ASSIGNMENT>
One number is the expected answer: the count of lines in the material below containing the word "data".

----------

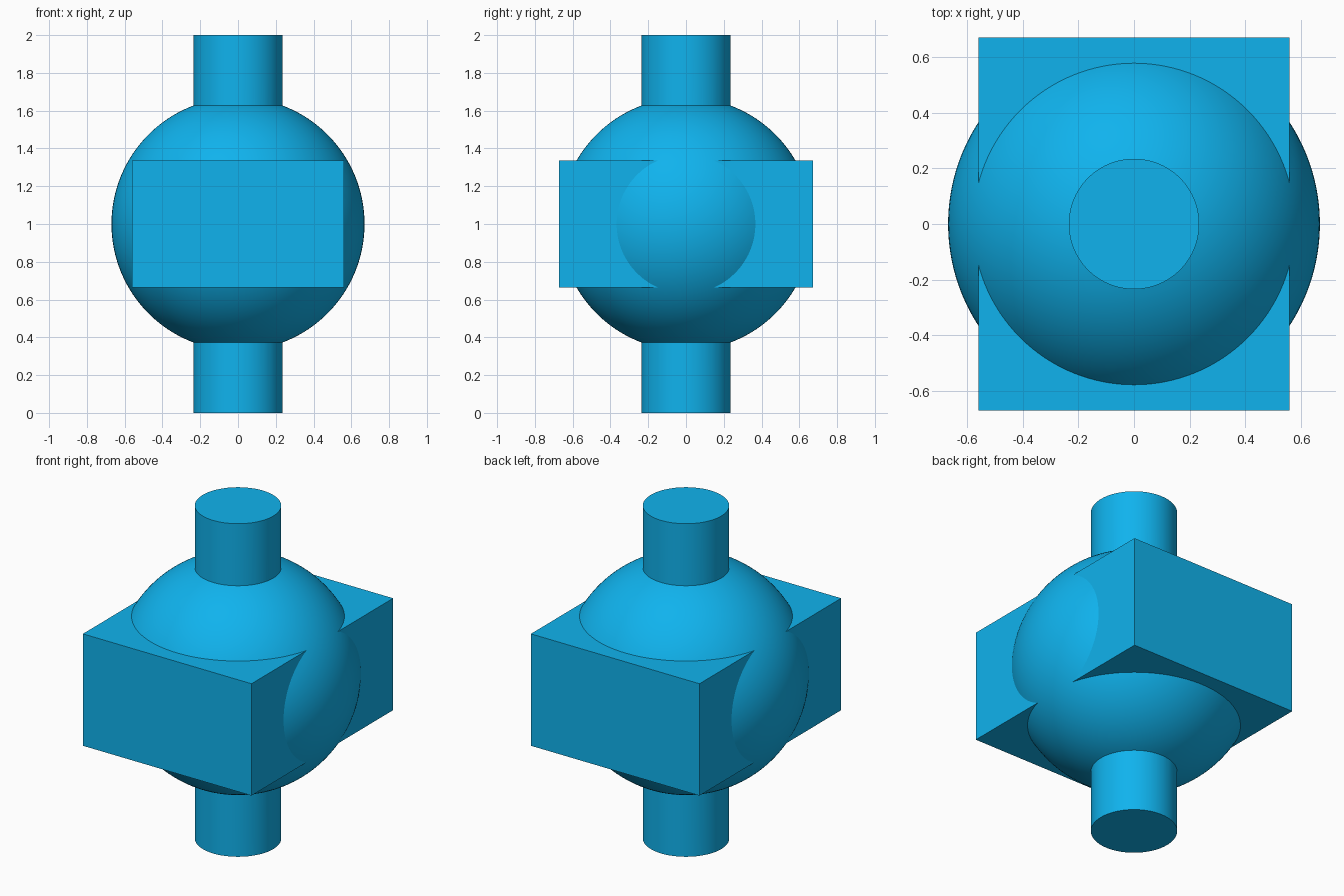
import bpy
import math

if "Cube" in bpy.data.objects:
    bpy.data.objects.remove(bpy.data.objects["Cube"])

CENTRE = (0, 0, 1)


def name_active(name):
    ob = bpy.context.object
    ob.name = ob.data.name = name
    return ob


# Ball body
bpy.ops.mesh.primitive_uv_sphere_add(segments=128, ring_count=64, radius=0.67, location=CENTRE)
body = name_active("ball_body")

# Rectangular block running front to back
bpy.ops.mesh.primitive_cube_add(size=1, location=CENTRE)
block = name_active("cross_block")
block.scale = (1.12, 1.344, 0.672)

# Vertical shaft through the ball
bpy.ops.mesh.primitive_cylinder_add(vertices=96, radius=0.235, depth=2, location=CENTRE)
shaft = name_active("vertical_shaft")

# Fuse the parts into one solid
bpy.ops.object.select_all(action='DESELECT')
body.select_set(True)
bpy.context.view_layer.objects.active = body
for part in (block, shaft):
    mod = body.modifiers.new("join_" + part.name, 'BOOLEAN')
    mod.operation = 'UNION'
    mod.solver = 'EXACT'
    mod.object = part
    bpy.ops.object.modifier_apply(modifier=mod.name)
    bpy.data.objects.remove(part)

# Smooth curves, crisp seams
bpy.ops.object.shade_smooth_by_angle(angle=math.radians(20))

# Blue finish
blue = bpy.data.materials.new("bright_blue")
blue.diffuse_color = (0.005, 0.45, 0.85, 1)
blue.use_nodes = True
blue.node_tree.nodes["Principled BSDF"].inputs["Base Color"].default_value = blue.diffuse_color
body.data.materials.clear()
body.data.materials.append(blue)
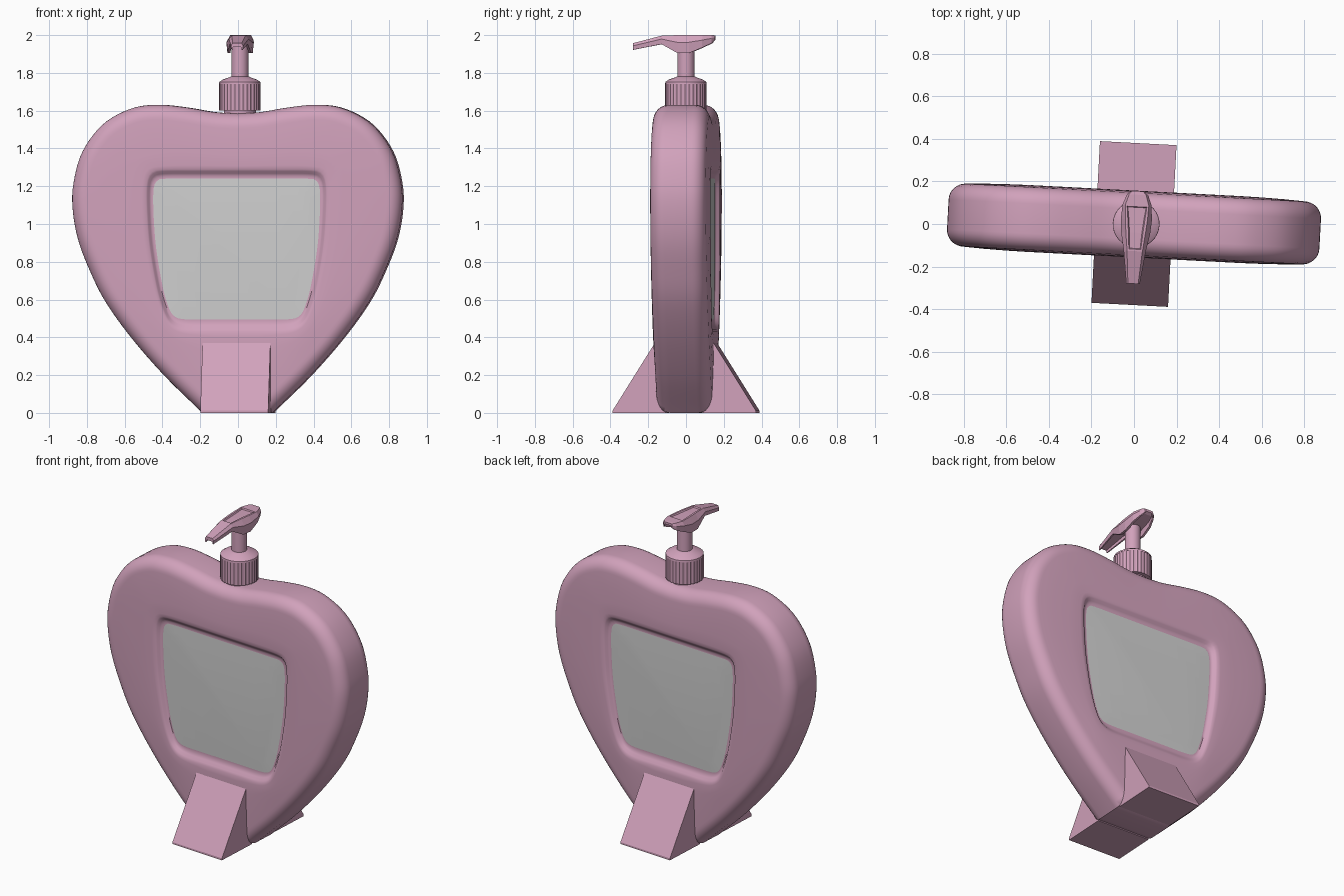
import bpy, bmesh, math
from mathutils import Vector

cube = bpy.data.objects.get("Cube")
if cube:
    bpy.data.objects.remove(cube)

TURN = math.radians(-3)      # the whole model is turned slightly about z
STEPS = 180                  # points around the body
CENTRE = 0.87                # height the body rings are drawn around


def material(name, rgb):
    m = bpy.data.materials.new(name)
    m.use_nodes = True
    m.diffuse_color = (*rgb, 1)
    m.node_tree.nodes["Principled BSDF"].inputs["Base Color"].default_value = (*rgb, 1)
    return m


pink = material("dusty pink", (0.64, 0.36, 0.50))
grey = material("light grey", (0.62, 0.62, 0.62))


def finish(bm, name, mats=(pink,), angle=None):
    bmesh.ops.recalc_face_normals(bm, faces=bm.faces)
    mesh = bpy.data.meshes.new(name)
    bm.to_mesh(mesh)
    bm.free()
    ob = bpy.data.objects.new(name, mesh)
    bpy.context.collection.objects.link(ob)
    for m in mats:
        mesh.materials.append(m)
    ob.rotation_euler.z = TURN
    if angle:
        bpy.ops.object.select_all(action='DESELECT')
        ob.select_set(True)
        bpy.context.view_layer.objects.active = ob
        bpy.ops.object.shade_smooth_by_angle(angle=math.radians(angle))
    return ob


def bridge(bm, a, b, mat=0):
    n = len(a)
    for i in range(n):
        bm.faces.new((a[i], a[(i + 1) % n], b[(i + 1) % n], b[i])).material_index = mat


def spline(points, sub=12):
    """Smooth curve through the points."""
    p = [Vector(q) for q in points]
    p = [2 * p[0] - p[1]] + p + [2 * p[-1] - p[-2]]
    out = []
    for a, b, c, d in zip(p, p[1:], p[2:], p[3:]):
        for k in range(sub):
            t = k / sub
            out.append(0.5 * (2 * b + (c - a) * t + (2 * a - 5 * b + 4 * c - d) * t * t
                              + (3 * b - a - 3 * c + d) * t ** 3))
    return out + [p[-2]]


def ring_from_half(half):
    """Sample a right-hand half outline evenly by angle and mirror it."""
    polar = [(math.atan2(p[0], p[1] - CENTRE), math.hypot(p[0], p[1] - CENTRE)) for p in half]
    ring = []
    for i in range(STEPS):
        a = 2 * math.pi * i / STEPS
        side = 1 if a <= math.pi else -1
        a = min(a, 2 * math.pi - a)
        r = polar[-1][1]
        for (a0, r0), (a1, r1) in zip(polar, polar[1:]):
            if a0 <= a <= a1 and a1 > a0:
                # straight line between the two neighbours
                r = r0 * r1 * math.sin(a1 - a0) / (r0 * math.sin(a - a0) + r1 * math.sin(a1 - a))
                break
        ring.append(Vector((side * r * math.sin(a), CENTRE + r * math.cos(a))))
    return ring


def inset(ring, d):
    out = []
    for i, p in enumerate(ring):
        t = (ring[(i + 1) % STEPS] - ring[i - 1]).normalized()
        out.append(p + Vector((t.y, -t.x)) * d)
    return out


def mix(a, b, t):
    return [p.lerp(q, t) for p, q in zip(a, b)]


# Heart-shaped body with a recessed panel on both faces
heart = ring_from_half(spline([(0, 1.585), (0.12, 1.592), (0.27, 1.617), (0.42, 1.631), (0.56, 1.612),
                               (0.71, 1.53), (0.82, 1.385), (0.868, 1.22), (0.873, 1.08), (0.845, 0.92),
                               (0.785, 0.76), (0.70, 0.59), (0.56, 0.395), (0.38, 0.19), (0.185, 0)])
                       + [Vector((0, 0))])
rim = ring_from_half(spline([(0, 1.29), (0.22, 1.29), (0.40, 1.288), (0.455, 1.27), (0.477, 1.21), (0.478, 1.08),
                             (0.463, 0.88), (0.425, 0.66), (0.385, 0.53), (0.34, 0.46), (0.27, 0.433),
                             (0.13, 0.43), (0, 0.43)]))
panel = ring_from_half(spline([(0, 1.24), (0.22, 1.24), (0.39, 1.239), (0.425, 1.226), (0.441, 1.18), (0.441, 1.06),
                               (0.428, 0.88), (0.395, 0.68), (0.365, 0.57), (0.335, 0.515), (0.28, 0.496),
                               (0.13, 0.495), (0, 0.495)]))

bm = bmesh.new()


def add_ring(ring, y):
    return [bm.verts.new((p.x, y, p.y)) for p in ring]


for side in (-1, 1):
    layers = []
    for k in range(9):                                   # rounded outer edge
        a = math.pi / 2 * k / 8
        layers.append((inset(heart, 0.08 * (1 - math.cos(a))), 0.07 + 0.078 * math.sin(a)))
    edge = layers[-1][0]
    for t, y in ((0.3, 0.153), (0.65, 0.156), (0.92, 0.157)):   # gently domed face
        layers.append((mix(edge, rim, t), y))
    for t, y in ((0, 0.155), (0.2, 0.150), (0.45, 0.138), (0.7, 0.131), (1, 0.131)):   # recess wall
        layers.append((mix(rim, panel, t), y))
    rings = [add_ring(r, side * y) for r, y in layers]
    for a, b in zip(rings, rings[1:]):
        bridge(bm, a, b)
    inner = add_ring(mix(panel, [Vector((0, CENTRE))] * STEPS, 0.12), side * 0.134)
    bridge(bm, rings[-1], inner, 1)
    bm.faces.new(inner).material_index = 1
    if side == -1:
        front_edge = rings[0]
    else:
        bridge(bm, front_edge, rings[0])
finish(bm, "body", (pink, grey), 40)


def prism(name, profile, half_width):
    bm = bmesh.new()
    a, b = ([bm.verts.new((x, y, z)) for y, z in profile] for x in (-half_width, half_width))
    bridge(bm, a, b)
    bm.faces.new(a)
    bm.faces.new(b)
    finish(bm, name)


# Wedge feet
for name, s in (("front_foot", -1), ("back_foot", 1)):
    prism(name, [(s * 0.38, 0), (s * 0.38, 0.012), (s * 0.156, 0.37), (s * 0.1, 0.37), (s * 0.1, 0)], 0.18)


def lathe(name, profile, sides, rib=0.0, angle=None):
    bm = bmesh.new()
    rings = []
    for r, z in profile:
        ring = []
        for i in range(sides):
            a = 2 * math.pi * i / sides
            q = r - (rib if i % 2 else 0)
            ring.append(bm.verts.new((0.01 + q * math.cos(a), q * math.sin(a), z)))
        rings.append(ring)
    for a, b in zip(rings, rings[1:]):
        bridge(bm, a, b)
    bm.faces.new(rings[0])
    bm.faces.new(rings[-1])
    finish(bm, name, angle=angle)


# Pump neck, ribbed collar and stem
lathe("neck", [(0.085, 1.55), (0.085, 1.62)], 32, angle=30)
lathe("collar", [(0.11, 1.6), (0.11, 1.742)], 64, rib=0.003)
lathe("collar_top", [(0.11, 1.742), (0.109, 1.752), (0.09, 1.765), (0.06, 1.775), (0.05, 1.78)], 32, angle=40)
lathe("stem", [(0.045, 1.76), (0.045, 1.965)], 32, angle=30)

# Pump head: hollow-bottomed sections along y
bm = bmesh.new()
sections = [  # y, top half width, widest half width, top z, bottom z
    (0.155, 0.026, 0.030, 1.998, 1.975), (0.138, 0.040, 0.050, 2.0, 1.957),
    (0.09, 0.055, 0.068, 2.0, 1.934), (0.02, 0.052, 0.073, 2.0, 1.905),
    (-0.042, 0.046, 0.068, 2.0, 1.905), (-0.127, 0.036, 0.052, 1.997, 1.952),
    (-0.28, 0.024, 0.032, 1.957, 1.922)]
rings = []
for y, top, wide, zt, zb in sections:
    h = zt - zb
    half = [(top, zt), (wide, zt - 0.4 * h), (wide * 0.92, zb), (wide * 0.72, zb), (wide * 0.66, zb + 0.4 * h)]
    loop = half + [(-x, z) for x, z in reversed(half)]
    rings.append([bm.verts.new((0.01 + x, y, z)) for x, z in loop])
for a, b in zip(rings, rings[1:]):
    bridge(bm, a, b)
bm.faces.new(rings[0])
bm.faces.new(rings[-1])
bmesh.ops.recalc_face_normals(bm, faces=bm.faces)
# Sunken thumb pad on top
pad = [f for f in bm.faces if f.normal.z > 0.9 and -0.13 < f.calc_center_median().y < 0.09]
bmesh.ops.inset_region(bm, faces=pad, thickness=0.012)
bmesh.ops.inset_region(bm, faces=pad, thickness=0.005, depth=-0.008)
finish(bm, "pump_head")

----------

ANSWER TO THE EXERCISE>
12